** Input follows **
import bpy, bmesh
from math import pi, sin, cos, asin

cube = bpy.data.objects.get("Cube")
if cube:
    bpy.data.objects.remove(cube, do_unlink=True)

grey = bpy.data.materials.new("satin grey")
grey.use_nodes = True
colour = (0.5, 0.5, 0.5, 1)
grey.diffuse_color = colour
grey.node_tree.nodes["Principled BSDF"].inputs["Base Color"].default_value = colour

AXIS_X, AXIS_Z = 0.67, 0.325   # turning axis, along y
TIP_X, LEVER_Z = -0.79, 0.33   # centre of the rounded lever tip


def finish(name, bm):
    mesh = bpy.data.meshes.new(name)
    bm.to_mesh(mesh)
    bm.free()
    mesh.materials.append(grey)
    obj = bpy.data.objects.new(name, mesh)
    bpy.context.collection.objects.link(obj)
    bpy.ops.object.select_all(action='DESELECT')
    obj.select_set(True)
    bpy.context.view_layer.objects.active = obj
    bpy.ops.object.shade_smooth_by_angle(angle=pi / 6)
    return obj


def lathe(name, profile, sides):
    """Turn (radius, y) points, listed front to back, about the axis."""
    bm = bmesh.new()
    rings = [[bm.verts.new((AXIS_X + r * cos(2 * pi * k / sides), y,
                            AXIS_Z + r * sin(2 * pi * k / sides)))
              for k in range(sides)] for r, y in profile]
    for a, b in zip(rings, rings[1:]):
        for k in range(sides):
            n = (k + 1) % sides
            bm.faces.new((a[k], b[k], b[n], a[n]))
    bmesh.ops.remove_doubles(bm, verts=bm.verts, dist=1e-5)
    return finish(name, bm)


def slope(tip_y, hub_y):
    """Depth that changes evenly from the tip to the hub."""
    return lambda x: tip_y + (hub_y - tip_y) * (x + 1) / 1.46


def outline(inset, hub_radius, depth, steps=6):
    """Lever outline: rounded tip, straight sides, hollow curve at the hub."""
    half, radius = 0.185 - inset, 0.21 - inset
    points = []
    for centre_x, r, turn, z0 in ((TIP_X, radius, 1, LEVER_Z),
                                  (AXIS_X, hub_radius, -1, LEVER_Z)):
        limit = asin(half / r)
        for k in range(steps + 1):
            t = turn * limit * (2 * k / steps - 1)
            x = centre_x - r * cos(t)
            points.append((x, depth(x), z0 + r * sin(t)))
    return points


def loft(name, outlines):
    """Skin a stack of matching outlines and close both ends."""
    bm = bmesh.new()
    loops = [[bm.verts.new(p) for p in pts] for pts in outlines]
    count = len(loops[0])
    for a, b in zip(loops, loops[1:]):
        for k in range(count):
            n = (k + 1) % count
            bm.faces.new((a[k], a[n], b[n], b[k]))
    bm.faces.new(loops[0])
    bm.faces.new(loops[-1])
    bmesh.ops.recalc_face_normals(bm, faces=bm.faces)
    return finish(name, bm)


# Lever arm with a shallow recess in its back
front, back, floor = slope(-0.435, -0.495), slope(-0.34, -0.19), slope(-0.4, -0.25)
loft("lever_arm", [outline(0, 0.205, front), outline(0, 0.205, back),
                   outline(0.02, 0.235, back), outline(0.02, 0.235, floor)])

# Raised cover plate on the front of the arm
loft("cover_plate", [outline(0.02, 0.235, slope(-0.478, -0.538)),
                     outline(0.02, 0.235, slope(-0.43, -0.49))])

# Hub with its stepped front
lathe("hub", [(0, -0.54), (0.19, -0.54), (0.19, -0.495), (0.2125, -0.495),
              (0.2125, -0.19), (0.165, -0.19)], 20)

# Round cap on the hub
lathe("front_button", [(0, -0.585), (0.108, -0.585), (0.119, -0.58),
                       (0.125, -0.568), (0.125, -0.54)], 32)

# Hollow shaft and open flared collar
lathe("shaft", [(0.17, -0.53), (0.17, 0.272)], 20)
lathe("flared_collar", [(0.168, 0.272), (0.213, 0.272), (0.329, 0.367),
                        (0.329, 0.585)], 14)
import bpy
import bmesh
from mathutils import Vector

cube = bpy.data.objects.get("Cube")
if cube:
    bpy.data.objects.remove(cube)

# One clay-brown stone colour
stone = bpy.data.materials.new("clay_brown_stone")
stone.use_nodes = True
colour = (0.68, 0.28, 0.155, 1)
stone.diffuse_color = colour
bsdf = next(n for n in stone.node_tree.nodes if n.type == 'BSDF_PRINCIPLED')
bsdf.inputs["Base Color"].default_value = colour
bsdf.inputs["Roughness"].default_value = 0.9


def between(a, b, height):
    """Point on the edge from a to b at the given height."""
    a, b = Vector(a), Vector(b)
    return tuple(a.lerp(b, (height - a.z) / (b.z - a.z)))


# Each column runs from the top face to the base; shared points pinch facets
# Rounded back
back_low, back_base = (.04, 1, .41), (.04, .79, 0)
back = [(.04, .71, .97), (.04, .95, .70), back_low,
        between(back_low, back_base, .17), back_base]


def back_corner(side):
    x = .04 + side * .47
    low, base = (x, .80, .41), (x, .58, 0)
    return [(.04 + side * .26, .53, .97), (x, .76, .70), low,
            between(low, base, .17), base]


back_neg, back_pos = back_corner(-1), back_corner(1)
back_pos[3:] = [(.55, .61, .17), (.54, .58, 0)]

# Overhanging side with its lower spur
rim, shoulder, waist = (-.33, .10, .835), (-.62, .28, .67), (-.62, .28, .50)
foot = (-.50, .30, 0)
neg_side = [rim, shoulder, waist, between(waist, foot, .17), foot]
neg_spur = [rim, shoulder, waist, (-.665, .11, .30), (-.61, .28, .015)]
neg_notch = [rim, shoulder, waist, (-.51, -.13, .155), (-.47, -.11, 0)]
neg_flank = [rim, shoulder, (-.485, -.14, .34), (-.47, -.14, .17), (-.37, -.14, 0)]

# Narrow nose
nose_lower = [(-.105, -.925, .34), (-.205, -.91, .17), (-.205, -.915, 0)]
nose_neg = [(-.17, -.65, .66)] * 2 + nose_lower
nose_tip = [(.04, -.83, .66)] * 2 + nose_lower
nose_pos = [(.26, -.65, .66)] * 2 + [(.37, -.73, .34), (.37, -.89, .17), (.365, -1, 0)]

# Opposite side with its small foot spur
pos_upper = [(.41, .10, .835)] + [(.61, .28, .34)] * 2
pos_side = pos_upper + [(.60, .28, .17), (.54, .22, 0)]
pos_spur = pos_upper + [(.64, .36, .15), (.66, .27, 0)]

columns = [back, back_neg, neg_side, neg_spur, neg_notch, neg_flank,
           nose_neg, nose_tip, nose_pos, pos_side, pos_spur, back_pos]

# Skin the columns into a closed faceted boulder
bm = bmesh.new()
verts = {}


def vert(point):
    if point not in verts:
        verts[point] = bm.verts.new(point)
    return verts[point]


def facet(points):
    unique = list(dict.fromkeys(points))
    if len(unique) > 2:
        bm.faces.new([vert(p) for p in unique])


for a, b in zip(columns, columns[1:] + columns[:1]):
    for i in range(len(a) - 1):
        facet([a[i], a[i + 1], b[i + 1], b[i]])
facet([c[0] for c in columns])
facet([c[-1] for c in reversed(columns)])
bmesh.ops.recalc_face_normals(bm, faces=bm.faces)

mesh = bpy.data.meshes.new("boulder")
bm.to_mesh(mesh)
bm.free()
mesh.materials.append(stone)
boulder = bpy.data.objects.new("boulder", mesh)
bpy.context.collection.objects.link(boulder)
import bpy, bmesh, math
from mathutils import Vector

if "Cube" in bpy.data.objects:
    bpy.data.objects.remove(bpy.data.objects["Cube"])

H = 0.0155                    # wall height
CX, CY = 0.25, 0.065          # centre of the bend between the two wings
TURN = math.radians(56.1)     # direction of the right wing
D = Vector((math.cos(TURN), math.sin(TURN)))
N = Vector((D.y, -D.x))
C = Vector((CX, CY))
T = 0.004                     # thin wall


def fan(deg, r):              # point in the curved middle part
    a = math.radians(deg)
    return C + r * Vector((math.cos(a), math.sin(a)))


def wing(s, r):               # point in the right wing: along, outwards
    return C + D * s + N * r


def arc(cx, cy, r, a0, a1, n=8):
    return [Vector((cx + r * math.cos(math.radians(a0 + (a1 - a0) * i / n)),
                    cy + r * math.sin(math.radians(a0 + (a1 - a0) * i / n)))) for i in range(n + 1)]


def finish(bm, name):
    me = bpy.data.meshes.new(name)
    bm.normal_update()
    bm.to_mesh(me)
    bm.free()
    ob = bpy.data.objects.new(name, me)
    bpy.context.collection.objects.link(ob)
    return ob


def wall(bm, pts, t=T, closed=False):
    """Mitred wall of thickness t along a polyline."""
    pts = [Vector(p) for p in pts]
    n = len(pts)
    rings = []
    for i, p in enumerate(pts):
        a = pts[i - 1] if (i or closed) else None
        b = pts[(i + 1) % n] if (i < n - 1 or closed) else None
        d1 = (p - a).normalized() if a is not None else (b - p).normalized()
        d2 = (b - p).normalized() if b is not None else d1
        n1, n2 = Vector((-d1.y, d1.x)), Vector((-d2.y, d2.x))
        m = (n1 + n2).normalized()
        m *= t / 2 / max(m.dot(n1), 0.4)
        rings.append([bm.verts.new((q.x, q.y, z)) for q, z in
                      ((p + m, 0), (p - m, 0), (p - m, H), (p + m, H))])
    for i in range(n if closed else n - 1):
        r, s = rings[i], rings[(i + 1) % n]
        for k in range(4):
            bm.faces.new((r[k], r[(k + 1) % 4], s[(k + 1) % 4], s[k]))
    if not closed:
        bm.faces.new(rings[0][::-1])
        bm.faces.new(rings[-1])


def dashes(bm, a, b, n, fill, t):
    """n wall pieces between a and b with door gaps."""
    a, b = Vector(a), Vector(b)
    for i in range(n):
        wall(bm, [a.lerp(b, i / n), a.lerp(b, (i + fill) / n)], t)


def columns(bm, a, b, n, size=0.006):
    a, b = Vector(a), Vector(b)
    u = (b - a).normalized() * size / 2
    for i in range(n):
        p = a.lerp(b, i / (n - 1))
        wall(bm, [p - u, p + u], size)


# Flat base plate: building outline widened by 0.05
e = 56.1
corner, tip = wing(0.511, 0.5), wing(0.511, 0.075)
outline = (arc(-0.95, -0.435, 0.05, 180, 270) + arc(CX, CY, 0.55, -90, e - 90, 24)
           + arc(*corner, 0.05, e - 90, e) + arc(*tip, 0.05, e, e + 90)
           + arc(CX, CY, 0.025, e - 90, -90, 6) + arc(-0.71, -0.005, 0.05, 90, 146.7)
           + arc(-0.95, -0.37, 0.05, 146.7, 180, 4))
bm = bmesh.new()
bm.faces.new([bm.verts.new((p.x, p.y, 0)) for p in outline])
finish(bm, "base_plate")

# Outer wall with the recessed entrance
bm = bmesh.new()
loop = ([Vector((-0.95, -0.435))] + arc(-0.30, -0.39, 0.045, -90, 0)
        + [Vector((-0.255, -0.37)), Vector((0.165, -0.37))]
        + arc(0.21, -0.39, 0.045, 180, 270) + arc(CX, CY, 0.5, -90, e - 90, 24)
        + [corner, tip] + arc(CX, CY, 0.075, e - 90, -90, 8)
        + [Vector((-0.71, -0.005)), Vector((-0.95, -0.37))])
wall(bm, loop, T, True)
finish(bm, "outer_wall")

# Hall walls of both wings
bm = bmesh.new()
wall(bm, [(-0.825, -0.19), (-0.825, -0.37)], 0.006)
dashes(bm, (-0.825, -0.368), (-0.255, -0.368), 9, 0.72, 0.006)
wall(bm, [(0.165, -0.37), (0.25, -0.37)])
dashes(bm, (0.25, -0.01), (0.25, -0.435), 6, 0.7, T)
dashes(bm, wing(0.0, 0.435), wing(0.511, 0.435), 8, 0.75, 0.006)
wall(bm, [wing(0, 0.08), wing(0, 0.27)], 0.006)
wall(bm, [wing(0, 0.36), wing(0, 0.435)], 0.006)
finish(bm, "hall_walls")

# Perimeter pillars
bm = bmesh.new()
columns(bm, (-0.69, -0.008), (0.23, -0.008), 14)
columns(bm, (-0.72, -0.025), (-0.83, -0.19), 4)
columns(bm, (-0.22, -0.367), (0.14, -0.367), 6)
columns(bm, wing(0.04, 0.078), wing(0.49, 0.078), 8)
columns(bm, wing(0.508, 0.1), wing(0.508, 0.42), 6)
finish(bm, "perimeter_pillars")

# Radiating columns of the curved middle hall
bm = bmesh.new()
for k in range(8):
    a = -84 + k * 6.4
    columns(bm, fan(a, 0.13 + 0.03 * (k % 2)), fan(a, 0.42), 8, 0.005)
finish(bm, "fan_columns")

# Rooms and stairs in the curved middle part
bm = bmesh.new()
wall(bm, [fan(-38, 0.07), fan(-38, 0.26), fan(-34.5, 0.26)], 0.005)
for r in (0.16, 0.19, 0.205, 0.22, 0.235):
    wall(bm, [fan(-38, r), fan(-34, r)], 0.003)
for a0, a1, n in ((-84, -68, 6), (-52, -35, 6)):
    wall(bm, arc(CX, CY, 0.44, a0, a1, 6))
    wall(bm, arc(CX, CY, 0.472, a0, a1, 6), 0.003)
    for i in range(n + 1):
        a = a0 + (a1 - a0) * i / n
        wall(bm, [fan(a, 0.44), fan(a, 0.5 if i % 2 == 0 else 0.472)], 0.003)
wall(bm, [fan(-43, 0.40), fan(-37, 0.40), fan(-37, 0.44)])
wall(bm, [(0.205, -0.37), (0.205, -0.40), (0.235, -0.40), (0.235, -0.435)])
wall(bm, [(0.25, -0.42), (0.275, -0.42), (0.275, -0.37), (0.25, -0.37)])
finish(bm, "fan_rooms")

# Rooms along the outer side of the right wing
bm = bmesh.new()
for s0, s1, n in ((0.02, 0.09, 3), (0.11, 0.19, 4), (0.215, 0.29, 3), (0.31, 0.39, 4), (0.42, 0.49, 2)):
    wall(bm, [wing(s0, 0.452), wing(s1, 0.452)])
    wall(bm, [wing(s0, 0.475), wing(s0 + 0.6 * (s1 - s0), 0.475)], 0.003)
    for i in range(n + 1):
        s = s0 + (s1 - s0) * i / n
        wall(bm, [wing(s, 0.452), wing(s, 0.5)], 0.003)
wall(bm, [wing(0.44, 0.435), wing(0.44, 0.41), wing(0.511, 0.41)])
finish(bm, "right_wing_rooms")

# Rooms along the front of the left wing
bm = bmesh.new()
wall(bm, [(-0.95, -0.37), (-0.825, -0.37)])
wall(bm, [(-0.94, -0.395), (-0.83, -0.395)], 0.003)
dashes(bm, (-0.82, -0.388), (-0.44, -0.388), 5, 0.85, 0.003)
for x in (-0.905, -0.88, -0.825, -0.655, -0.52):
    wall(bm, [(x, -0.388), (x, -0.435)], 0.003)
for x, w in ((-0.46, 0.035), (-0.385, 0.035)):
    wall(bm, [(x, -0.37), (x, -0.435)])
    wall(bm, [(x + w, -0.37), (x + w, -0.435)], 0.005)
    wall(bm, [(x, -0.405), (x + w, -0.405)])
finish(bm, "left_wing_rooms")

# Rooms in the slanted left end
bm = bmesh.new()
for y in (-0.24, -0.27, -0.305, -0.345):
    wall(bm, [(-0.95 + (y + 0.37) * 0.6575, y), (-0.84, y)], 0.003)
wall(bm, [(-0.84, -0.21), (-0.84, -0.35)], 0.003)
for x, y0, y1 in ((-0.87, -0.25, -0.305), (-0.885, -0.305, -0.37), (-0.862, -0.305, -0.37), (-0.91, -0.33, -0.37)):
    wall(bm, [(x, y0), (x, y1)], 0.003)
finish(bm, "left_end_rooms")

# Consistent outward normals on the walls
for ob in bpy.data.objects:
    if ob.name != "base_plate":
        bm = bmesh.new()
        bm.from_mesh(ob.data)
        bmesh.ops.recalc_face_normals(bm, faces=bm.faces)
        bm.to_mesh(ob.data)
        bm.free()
** End of Input **
About this task: What you give back should be only the lines of the records above, starting at the line with "columns(bm, (-0.69, -0.008), (0.23, -0.008), 14)" and ending at the line with "wall(bm, [fan(-38, r), fan(-34, r)], 0.003)", restated word for word.

Finished task:
columns(bm, (-0.69, -0.008), (0.23, -0.008), 14)
columns(bm, (-0.72, -0.025), (-0.83, -0.19), 4)
columns(bm, (-0.22, -0.367), (0.14, -0.367), 6)
columns(bm, wing(0.04, 0.078), wing(0.49, 0.078), 8)
columns(bm, wing(0.508, 0.1), wing(0.508, 0.42), 6)
finish(bm, "perimeter_pillars")

# Radiating columns of the curved middle hall
bm = bmesh.new()
for k in range(8):
    a = -84 + k * 6.4
    columns(bm, fan(a, 0.13 + 0.03 * (k % 2)), fan(a, 0.42), 8, 0.005)
finish(bm, "fan_columns")

# Rooms and stairs in the curved middle part
bm = bmesh.new()
wall(bm, [fan(-38, 0.07), fan(-38, 0.26), fan(-34.5, 0.26)], 0.005)
for r in (0.16, 0.19, 0.205, 0.22, 0.235):
    wall(bm, [fan(-38, r), fan(-34, r)], 0.003)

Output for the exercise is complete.